PBMs are attempting to distract you by saying “patents are the problem,” but they know patents are responsible for new medicines. They just don’t want to pay for them. Patents incentivize innovation by granting exclusive rights to new inventions for a set period, while mandating innovators publicly share information about their inventions. This allows more generic drugs to be developed and enter the market after patent protections expire. For a new patent to be granted, the request must be for something new and non-obvious. In fact, today more than 90% of prescriptions for drugs are filled with generics – an increase of nearly 20% from less than four decades ago. Patents continue to be the catalyst for the development of life-saving medicines and cures, innovation, and economic competitiveness.
While the “patents are the problem” message has gained traction, it is crucial to recognize it as a calculated distraction from the true drivers of healthcare costs.

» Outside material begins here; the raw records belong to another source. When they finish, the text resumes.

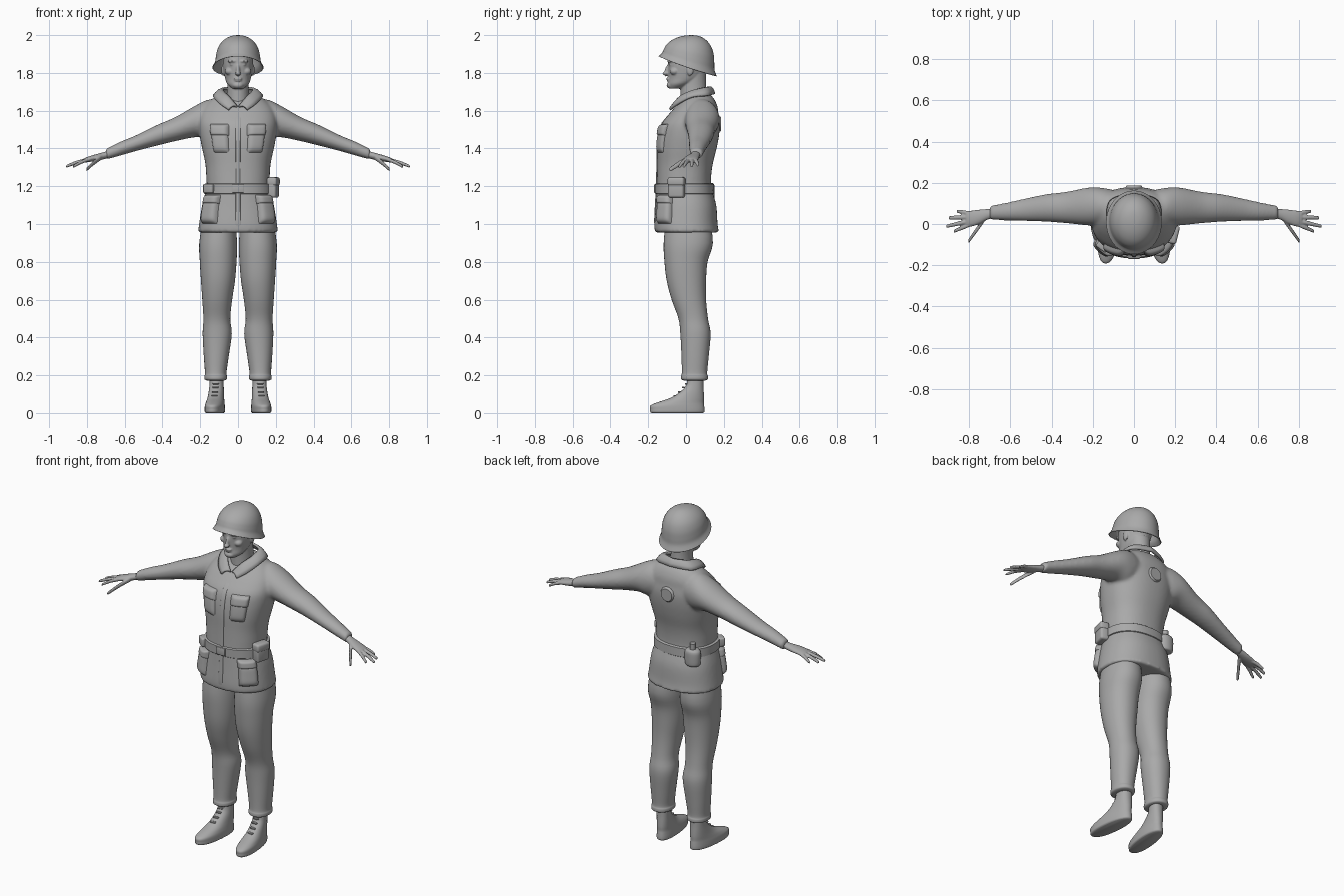
import bpy, bmesh, math
from mathutils import Matrix, Vector

grey = bpy.data.materials.new("plain_grey")
grey.diffuse_color = (0.4, 0.4, 0.4, 1)


def finish(name, bm, voxel=0, smooth=0, angle=40):
    bmesh.ops.recalc_face_normals(bm, faces=bm.faces)
    me = bpy.data.meshes.new(name)
    bm.to_mesh(me)
    bm.free()
    ob = bpy.data.objects.new(name, me)
    bpy.context.collection.objects.link(ob)
    me.materials.append(grey)
    bpy.ops.object.select_all(action='DESELECT')
    ob.select_set(True)
    bpy.context.view_layer.objects.active = ob
    bpy.ops.object.shade_smooth_by_angle(angle=math.radians(angle))
    if voxel:  # fuse overlapping shapes into one skin
        m = ob.modifiers.new("fuse", 'REMESH')
        m.mode, m.voxel_size, m.use_smooth_shade = 'VOXEL', voxel, True
        m = ob.modifiers.new("soften", 'SMOOTH')
        m.factor, m.iterations = 0.5, smooth
    return ob


def spline(rows, k=5):
    out = []
    for i in range(len(rows) - 1):
        p = [rows[max(i - 1, 0)], rows[i], rows[i + 1], rows[min(i + 2, len(rows) - 1)]]
        for j in range(k):
            t = j / k
            out.append([0.5 * (2 * b + (c - a) * t + (2 * a - 5 * b + 4 * c - d) * t * t
                               + (3 * b - a - 3 * c + d) * t ** 3) for a, b, c, d in zip(*p)])
    return out + [list(rows[-1])]


def sp(v, p):
    return math.copysign(abs(v) ** (2 / p), v)


def loft(bm, rows, axis='z', s=1, p=2.0, n=32, k=5, shear=0):
    # rows: position along axis, two centre coordinates, two radii
    rings = []
    for t, a, b, ra, rb in spline(rows, k):
        ring = []
        for i in range(n):
            w = 2 * math.pi * i / n
            u, v = a + ra * sp(math.cos(w), p), b + rb * sp(math.sin(w), p)
            co = (u - shear * v, v, t) if axis == 'z' else (t, u, v)
            ring.append(bm.verts.new((co[0] * s, co[1], co[2])))
        rings.append(ring)
    for q, r in zip(rings, rings[1:]):
        for i in range(n):
            bm.faces.new((q[i], q[(i + 1) % n], r[(i + 1) % n], r[i]))
    bm.faces.new(rings[0])
    bm.faces.new(rings[-1])


def ball(bm, loc, size, rx=0):
    bmesh.ops.create_uvsphere(bm, u_segments=20, v_segments=12, radius=1,
                              matrix=Matrix.Translation(loc) @ Matrix.Rotation(rx, 4, 'X')
                              @ Matrix.Diagonal((*size, 1)))


def box(name, loc, size, rz=0, bevel=0.012):
    bm = bmesh.new()
    bmesh.ops.create_cube(bm, size=1, matrix=Matrix.Translation(loc) @ Matrix.Rotation(rz, 4, 'Z')
                          @ Matrix.Diagonal((*size, 1)))
    bmesh.ops.bevel(bm, geom=bm.edges[:], offset=bevel, segments=3, profile=0.5, affect='EDGES')
    return finish(name, bm)


# jacket: torso and sleeves fused
torso = [(.955, 0, .005, .212, .17), (1.0, 0, .0, .206, .167), (1.1, 0, .0, .19, .16),
         (1.19, 0, -.01, .168, .145), (1.25, 0, -.01, .168, .143), (1.32, 0, -.005, .173, .147),
         (1.40, 0, .005, .19, .157), (1.47, 0, .015, .203, .16), (1.53, 0, .025, .208, .154),
         (1.58, 0, .04, .2, .132), (1.62, 0, .055, .18, .112), (1.66, 0, .065, .14, .085),
         (1.69, 0, .065, .085, .06)]
sleeve = [(.08, .08, 1.56, .08, .09), (.15, .085, 1.555, .09, .105), (.22, .085, 1.545, .092, .085),
          (.33, .08, 1.503, .076, .064), (.425, .078, 1.471, .067, .055), (.54, .068, 1.428, .053, .042),
          (.62, .06, 1.40, .043, .037), (.68, .056, 1.377, .036, .031), (.70, .055, 1.37, .034, .029)]
P = 2.3
bm = bmesh.new()
loft(bm, torso, p=P, n=48)
for s in (1, -1):
    loft(bm, sleeve, 'x', s)
finish("jacket", bm, 0.009, 6)

dense = spline(torso, 12)


def surf(a, z, off):  # point on the jacket; angle a runs from the front towards +x
    r = min(dense, key=lambda q: abs(q[0] - z))
    nxt = dense[min(dense.index(r) + (1 if z > r[0] else -1), len(dense) - 1)]
    f = 0 if nxt[0] == r[0] else max(0, (z - r[0]) / (nxt[0] - r[0]))
    cy, rx, ry = [r[i] + f * (nxt[i] - r[i]) for i in (2, 3, 4)]
    return ((rx + off) * sp(math.sin(a), P), cy - (ry + off) * sp(math.cos(a), P), z)


def patch(name, a0, a1, z0, z1, t, s=1, n=16):  # padded cloth panel on the jacket
    bm = bmesh.new()
    g = []
    for i in range(n + 1):
        for j in range(n + 1):
            u, v = 2 * i / n - 1, 2 * j / n - 1
            off = -.004 + (t + .004) * (1 - u ** 6) * (1 - v ** 6)
            x, y, z = surf(a0 + (a1 - a0) * i / n, z0 + (z1 - z0) * j / n, off)
            g.append(bm.verts.new((x * s, y, z)))
    for i in range(n):
        for j in range(n):
            k = i * (n + 1) + j
            bm.faces.new((g[k], g[k + 1], g[k + n + 2], g[k + n + 1]))
    finish(name, bm)


for s, side in ((1, "left"), (-1, "right")):
    patch(side + "_chest_pocket", .2, .72, 1.375, 1.52, .014, s)
    patch(side + "_chest_flap", .18, .74, 1.465, 1.53, .02, s)
    patch(side + "_hip_pocket", .5, 1.16, 1.0, 1.14, .025, s)
    patch(side + "_hip_flap", .48, 1.18, 1.105, 1.155, .028, s)
patch("front_placket", -.05, .05, .96, 1.6, .005, n=30)

# collar: bent strip around the neck
inner = [(.004, -.062, 1.62), (.045, -.03, 1.67), (.075, .03, 1.70), (.068, .095, 1.718), (0, .125, 1.722)]
outer = [(.05, -.085, 1.605), (.095, -.045, 1.635), (.128, .03, 1.672), (.11, .115, 1.68), (0, .15, 1.688)]
bm = bmesh.new()
I, O = ([Vector(q) for q in spline(c, 5)] for c in (inner, outer))
for s in (1, -1):
    rows = []
    for p, q in zip(I, O):
        rows.append([bm.verts.new(((p.x * (1 - f) + q.x * f) * s, p.y * (1 - f) + q.y * f,
                                   p.z * (1 - f) + q.z * f + .012 * math.sin(f * math.pi)))
                     for f in (0, .25, .5, .75, 1)])
    for a, b in zip(rows, rows[1:]):
        for j in range(4):
            bm.faces.new((a[j], a[j + 1], b[j + 1], b[j]))
bmesh.ops.remove_doubles(bm, verts=bm.verts, dist=.0005)
m = finish("collar", bm).modifiers.new("thickness", 'SOLIDIFY')
m.thickness, m.offset = .012, 0

# belt, buckle, pouches, canteen, back disc
bm = bmesh.new()
loft(bm, [(1.158, 0, -.008, .172, .15), (1.162, 0, -.008, .18, .155),
          (1.211, 0, -.009, .179, .154), (1.215, 0, -.009, .171, .149)], p=P, n=48, k=1)
finish("belt", bm)
box("buckle", (0, -.163, 1.187), (.06, .012, .045), 0, .004)
box("side_pouch", (.185, -.05, 1.19), (.05, .085, .1), -.25)
box("side_pouch_flap", (.187, -.05, 1.225), (.054, .09, .045), -.25)
box("front_pouch", (-.15, -.105, 1.188), (.06, .045, .05), -.65, .008)
bm = bmesh.new()
loft(bm, [(1.12, -.125, .115, .03, .026), (1.128, -.125, .115, .044, .034), (1.165, -.125, .115, .047, .036),
          (1.205, -.125, .115, .045, .035), (1.217, -.125, .115, .03, .025)], k=3)
loft(bm, [(1.21, -.125, .115, .016, .016), (1.25, -.125, .115, .016, .016)], k=1)
finish("canteen", bm)
bm = bmesh.new()
bmesh.ops.create_cone(bm, cap_ends=True, segments=32, radius1=.045, radius2=.036, depth=.012,
                      matrix=Matrix.Translation((0, .18, 1.53)) @ Matrix.Rotation(-math.pi / 2, 4, 'X'))
finish("back_disc", bm)

# trousers
leg = [(1.03, .1, .01, .085, .115), (.9, .105, .012, .1, .13), (.8, .105, .0, .097, .114), (.7, .106, .002, .09, .104),
       (.6, .11, .015, .079, .091), (.5, .112, .038, .071, .078), (.42, .11, .05, .077, .08),
       (.3, .115, .048, .066, .072), (.215, .118, .045, .057, .067), (.195, .118, .045, .06, .071),
       (.178, .118, .045, .058, .07), (.172, .118, .045, .045, .055)]
bm = bmesh.new()
for s in (1, -1):
    loft(bm, leg, s=s, p=2.15, n=40, k=4)
finish("trousers", bm, angle=60)

# boots with laces
boot = [(0, .118, -.046, .044, .135), (.006, .118, -.046, .05, .143), (.02, .118, -.046, .051, .144),
        (.04, .118, -.046, .05, .142), (.057, .118, -.028, .047, .122), (.08, .118, .006, .043, .089),
        (.11, .118, .03, .04, .064), (.15, .118, .047, .037, .045), (.21, .118, .05, .036, .042)]
bm = bmesh.new()
for s in (1, -1):
    loft(bm, boot, s=s, p=2.25, n=36, k=4, shear=.1)
finish("boots", bm, angle=60)
for s, side in ((1, "left"), (-1, "right")):
    for i, (y, z) in enumerate(((.002, .155), (-.014, .135), (-.034, .112), (-.058, .092))):
        box(f"{side}_lace_{i}", ((.118 - .1 * y) * s, y, z), (.032, .014, .008), -.1 * s, .003)

# hands: palm and fingers fused
palm = [(.67, .053, 1.375, .024, .02), (.71, .047, 1.362, .026, .019), (.75, .035, 1.352, .035, .018),
        (.79, .026, 1.343, .039, .015), (.815, .025, 1.336, .034, .011)]
tips = [((.79, .0, 1.342), (.87, -.034, 1.305)), ((.80, .014, 1.338), (.905, -.01, 1.307)),
        ((.80, .034, 1.338), (.895, .03, 1.31)), ((.79, .05, 1.34), (.857, .062, 1.313)),
        ((.725, .025, 1.352), (.80, -.08, 1.29))]
bm = bmesh.new()
for s in (1, -1):
    loft(bm, palm, 'x', s, n=20)
    for a, b in tips:
        w = .014 if b[1] < -.05 else .0105
        mid = [.5 * (p + q) for p, q in zip(a, b)]
        mid[2] += .004
        end = [q + .04 * (q - p) for p, q in zip(a, b)]
        loft(bm, [(*a, w, w), (*mid, w, w * .95), (*b, w * .8, w * .75), (*end, w * .4, w * .4)], 'x', s, n=14)
finish("hands", bm, .0045, 2)

# head: neck and face fused
bm = bmesh.new()
loft(bm, [(1.717, 0, -.055, .03, .036), (1.74, 0, -.033, .056, .062), (1.77, 0, -.006, .068, .086),
          (1.81, 0, .004, .076, .098), (1.85, 0, .01, .08, .105), (1.91, 0, .015, .078, .1),
          (1.94, 0, .02, .05, .07)])
loft(bm, [(1.6, 0, .045, .065, .075), (1.68, 0, .04, .059, .07), (1.74, 0, .038, .057, .068),
          (1.8, 0, .04, .06, .065)])
ball(bm, (0, -.098, 1.815), (.010, .014, .036), -.32)
ball(bm, (0, -.108, 1.797), (.015, .017, .010))
ball(bm, (0, -.093, 1.77), (.024, .012, .006))
ball(bm, (0, -.091, 1.76), (.02, .012, .006))
ball(bm, (0, -.08, 1.735), (.03, .023, .018))
for s in (1, -1):
    ball(bm, (.03 * s, -.083, 1.862), (.026, .017, .008))
    ball(bm, (.03 * s, -.08, 1.845), (.013, .012, .008))
    ball(bm, (.045 * s, -.06, 1.808), (.025, .025, .02))
    ball(bm, (.079 * s, .022, 1.815), (.009, .018, .03))
finish("head", bm, .0045, 3)

# helmet: dome with a rim dipping towards the back, hollow below
prof = spline([(0, 0), (.25, .025), (.5, .12), (.7, .28), (.82, .48), (.87, .68), (.9, .84), (.985, .98),
               (1, 1), (.97, 1.0), (.87, .88), (.83, .7), (.75, .45), (.5, .2), (.02, .12)], 4)
bm = bmesh.new()
n, rings = 48, []
for r, h in prof[1:]:
    ring = []
    for i in range(n):
        w = 2 * math.pi * i / n
        c = -math.cos(w)
        rim = 1.829 - .052 * c + .007 * c * c
        ring.append(bm.verts.new((.135 * r * math.sin(w), .032 - .024 * h + .154 * r * c, 2 - (2 - rim) * h)))
    rings.append(ring)
for q, r in zip(rings, rings[1:]):
    for i in range(n):
        bm.faces.new((q[i], q[(i + 1) % n], r[(i + 1) % n], r[i]))
bm.faces.new(rings[0])
bm.faces.new(rings[-1])
finish("helmet", bm, angle=70)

Profit-driven PBMs and insurance companies, with their complex pricing practices, lack of transparency, and market dominance, are significant contributors to the escalating prices of prescription drugs. To achieve meaningful reform, it is imperative that policymakers and the public remain vigilant, focusing their efforts on addressing the actual root causes and holding these entities accountable. By advocating for increased transparency, fostering competition, and implementing meaningful reforms, we can pave the way toward a more affordable and patient-centered healthcare system.